New research published in the journal PLoS ONE by Katherine Ayres and collaborators shines light on the sources of stress in Southern Resident Killer Whales. Ayres used fecal matter to find markers of nutritional and psychological stress in the whales. Her results support the hypothesis that inadequate prey (Chinook salmon) is a larger cause of stress for the whales than is vessel traffic.
Note that the paper does not say there are no impacts from boats, only that the impacts from lack of food overshadow those impacts.
Best quote (from the Seattle Times piece): ""I like to call it my buffet-in-a-bar example," said Katherine Ayres, lead author of a paper on the study published in PLoS ONE, released Wednesday. Patrons in a noisy bar won’t mind the racket if all their favorite foods are piled high on the buffet. "But you go there and they are only serving rice and potatoes, and it’s super noisy and crowded, then it’s, ‘I am not getting a good meal and these boats are driving me crazy.’ "
An interesting section of the full paper: "The temporal trend in T3 concentrations within and between years suggest that the sampled SRKWs might be feeding on a nutritious early spring food source acquired prior to their arrival in the Salish Sea. The trend further suggests that the whales become somewhat food limited during the course of the summer. This result is somewhat unexpected, because the more confined waterways of the Salish Sea, combined with large runs of salmon returning through the area would seem to provide easier foraging opportunities for the whales than the outer coast. Nonetheless, the declining trend in T3 levels at least suggests the possibility that the early spring period when the whales are typically in coastal waters might be a more important foraging time than was previously believed."
As always, we encourage you to read the research for yourself. With PLos ONE it’s easy to do, because the journal is free and open to the public. Here’s the link to the full research report:
Photo by Kat Kellner via Flickr.
Love Killer Whales? Why not have a Killer Whale announce your incoming calls?
We created this ringtone from a recording made by The Whale Museum, thanks to the help of researcher Kari Koski.
Download the ringtone for iPhone.
(Right-Click on the link — or Control-Click on a mac.)
Technical Note: Firefox handles the download properly. Safari on the Mac downloads a useless file. We’re way beyond our geek threshold in terms of why this might be happening.
Click here to listen to the ringtone before downloading. (Works in most browsers.) That’s an MP3 you can also download for use as a ringtone on Android.
This ringtone works on iPhones. It MIGHT work on Android and other phones. If you’re an Android user and want to test it for us, let us know if it works. And if you’re an Android guru and can help us create the right kind of file and write the installation instructions, definitely get in touch.
Here’s how to install the ringtone on your iPhone:
- Download the file to your computer.
- Drag it onto your iTunes icon in the dock. iTunes will put it in the "ringtones" area.

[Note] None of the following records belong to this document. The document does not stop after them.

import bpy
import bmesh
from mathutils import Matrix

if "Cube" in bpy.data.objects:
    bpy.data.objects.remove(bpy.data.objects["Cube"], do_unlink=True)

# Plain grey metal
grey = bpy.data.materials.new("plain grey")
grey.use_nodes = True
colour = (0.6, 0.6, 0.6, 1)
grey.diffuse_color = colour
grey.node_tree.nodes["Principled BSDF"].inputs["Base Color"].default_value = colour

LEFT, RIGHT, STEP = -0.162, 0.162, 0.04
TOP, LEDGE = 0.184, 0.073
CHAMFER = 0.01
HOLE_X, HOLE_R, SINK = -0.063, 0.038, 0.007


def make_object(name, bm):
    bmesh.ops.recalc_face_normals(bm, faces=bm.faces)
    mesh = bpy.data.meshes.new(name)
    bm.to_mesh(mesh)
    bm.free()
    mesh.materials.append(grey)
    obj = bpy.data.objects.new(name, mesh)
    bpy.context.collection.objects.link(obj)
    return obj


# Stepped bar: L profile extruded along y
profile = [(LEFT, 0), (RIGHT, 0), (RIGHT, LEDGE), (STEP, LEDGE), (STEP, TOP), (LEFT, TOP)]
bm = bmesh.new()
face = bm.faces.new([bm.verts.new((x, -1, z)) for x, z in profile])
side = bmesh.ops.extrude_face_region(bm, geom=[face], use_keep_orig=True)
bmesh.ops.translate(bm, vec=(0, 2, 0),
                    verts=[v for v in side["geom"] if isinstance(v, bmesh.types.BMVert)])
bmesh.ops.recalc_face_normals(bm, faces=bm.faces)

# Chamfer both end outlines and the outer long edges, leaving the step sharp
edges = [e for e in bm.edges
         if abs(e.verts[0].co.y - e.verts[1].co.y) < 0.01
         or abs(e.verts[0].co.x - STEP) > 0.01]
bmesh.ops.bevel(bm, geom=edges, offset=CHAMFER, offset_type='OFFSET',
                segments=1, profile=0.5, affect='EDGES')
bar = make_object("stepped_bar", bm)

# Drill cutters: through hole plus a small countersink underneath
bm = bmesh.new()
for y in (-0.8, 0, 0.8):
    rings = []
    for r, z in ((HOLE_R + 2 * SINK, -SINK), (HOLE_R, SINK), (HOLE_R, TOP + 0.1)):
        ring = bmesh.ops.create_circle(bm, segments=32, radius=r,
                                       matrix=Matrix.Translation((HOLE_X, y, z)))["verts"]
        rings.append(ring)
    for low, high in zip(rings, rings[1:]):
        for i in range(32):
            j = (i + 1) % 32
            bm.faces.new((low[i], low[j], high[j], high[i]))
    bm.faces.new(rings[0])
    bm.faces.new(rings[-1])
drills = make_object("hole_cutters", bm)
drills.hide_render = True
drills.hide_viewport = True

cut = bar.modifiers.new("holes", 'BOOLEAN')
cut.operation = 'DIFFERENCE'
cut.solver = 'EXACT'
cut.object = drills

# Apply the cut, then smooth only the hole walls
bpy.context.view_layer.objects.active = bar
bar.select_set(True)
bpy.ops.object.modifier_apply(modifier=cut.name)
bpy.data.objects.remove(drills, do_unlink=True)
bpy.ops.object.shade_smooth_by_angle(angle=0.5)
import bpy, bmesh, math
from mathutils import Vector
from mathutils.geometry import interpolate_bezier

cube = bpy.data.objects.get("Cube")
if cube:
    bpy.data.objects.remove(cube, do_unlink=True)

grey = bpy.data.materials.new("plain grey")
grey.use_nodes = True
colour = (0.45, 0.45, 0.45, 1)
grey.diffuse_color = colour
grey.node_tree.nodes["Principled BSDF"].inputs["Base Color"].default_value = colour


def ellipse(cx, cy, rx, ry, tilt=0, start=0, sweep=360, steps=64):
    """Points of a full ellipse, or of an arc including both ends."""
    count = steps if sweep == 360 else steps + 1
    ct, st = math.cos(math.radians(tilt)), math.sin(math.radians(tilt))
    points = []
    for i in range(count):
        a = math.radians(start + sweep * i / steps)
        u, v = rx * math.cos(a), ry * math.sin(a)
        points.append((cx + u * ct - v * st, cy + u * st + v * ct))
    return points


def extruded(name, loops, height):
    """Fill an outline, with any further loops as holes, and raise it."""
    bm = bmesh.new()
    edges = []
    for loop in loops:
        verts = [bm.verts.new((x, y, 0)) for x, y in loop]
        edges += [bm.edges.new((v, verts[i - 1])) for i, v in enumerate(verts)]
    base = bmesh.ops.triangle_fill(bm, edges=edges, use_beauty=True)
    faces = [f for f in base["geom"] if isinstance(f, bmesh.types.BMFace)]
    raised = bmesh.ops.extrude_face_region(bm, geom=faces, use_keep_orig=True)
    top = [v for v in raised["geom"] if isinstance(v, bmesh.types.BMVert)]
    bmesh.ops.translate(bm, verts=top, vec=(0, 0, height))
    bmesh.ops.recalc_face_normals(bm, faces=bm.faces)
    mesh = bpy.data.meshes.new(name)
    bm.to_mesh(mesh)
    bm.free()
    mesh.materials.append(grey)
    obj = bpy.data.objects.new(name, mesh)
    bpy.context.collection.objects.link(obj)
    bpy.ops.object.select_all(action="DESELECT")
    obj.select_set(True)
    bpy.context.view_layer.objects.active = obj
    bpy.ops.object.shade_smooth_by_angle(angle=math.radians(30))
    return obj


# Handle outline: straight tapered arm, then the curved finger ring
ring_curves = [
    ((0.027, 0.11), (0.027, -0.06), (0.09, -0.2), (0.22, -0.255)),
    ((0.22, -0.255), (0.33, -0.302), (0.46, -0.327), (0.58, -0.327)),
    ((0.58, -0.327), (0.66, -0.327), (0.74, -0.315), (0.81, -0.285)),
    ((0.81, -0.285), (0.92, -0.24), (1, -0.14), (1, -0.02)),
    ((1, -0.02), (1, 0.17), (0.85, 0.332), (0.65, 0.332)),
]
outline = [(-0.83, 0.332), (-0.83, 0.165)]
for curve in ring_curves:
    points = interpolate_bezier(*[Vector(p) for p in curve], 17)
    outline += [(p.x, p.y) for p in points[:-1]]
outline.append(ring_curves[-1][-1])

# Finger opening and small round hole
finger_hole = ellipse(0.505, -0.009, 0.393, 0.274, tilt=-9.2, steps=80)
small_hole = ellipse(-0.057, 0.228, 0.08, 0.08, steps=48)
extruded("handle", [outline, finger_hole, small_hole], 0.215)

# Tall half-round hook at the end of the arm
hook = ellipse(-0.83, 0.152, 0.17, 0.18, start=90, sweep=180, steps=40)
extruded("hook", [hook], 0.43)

- Sync your phone with your computer
- Go to Settings > Sound and choose the ringtone as your default ring, or add it to particular contacts.
- You can also use the ringtone as an alarm chime.
Unfortunately, we’re not able to provide technical support for installing the ringtone. If you get stuck, try a Google search, as several websites have illustrated guides to adding ringtones to your phone.
Don’t miss our harbor seal ringtone.
Photo courtesy S. Buckley.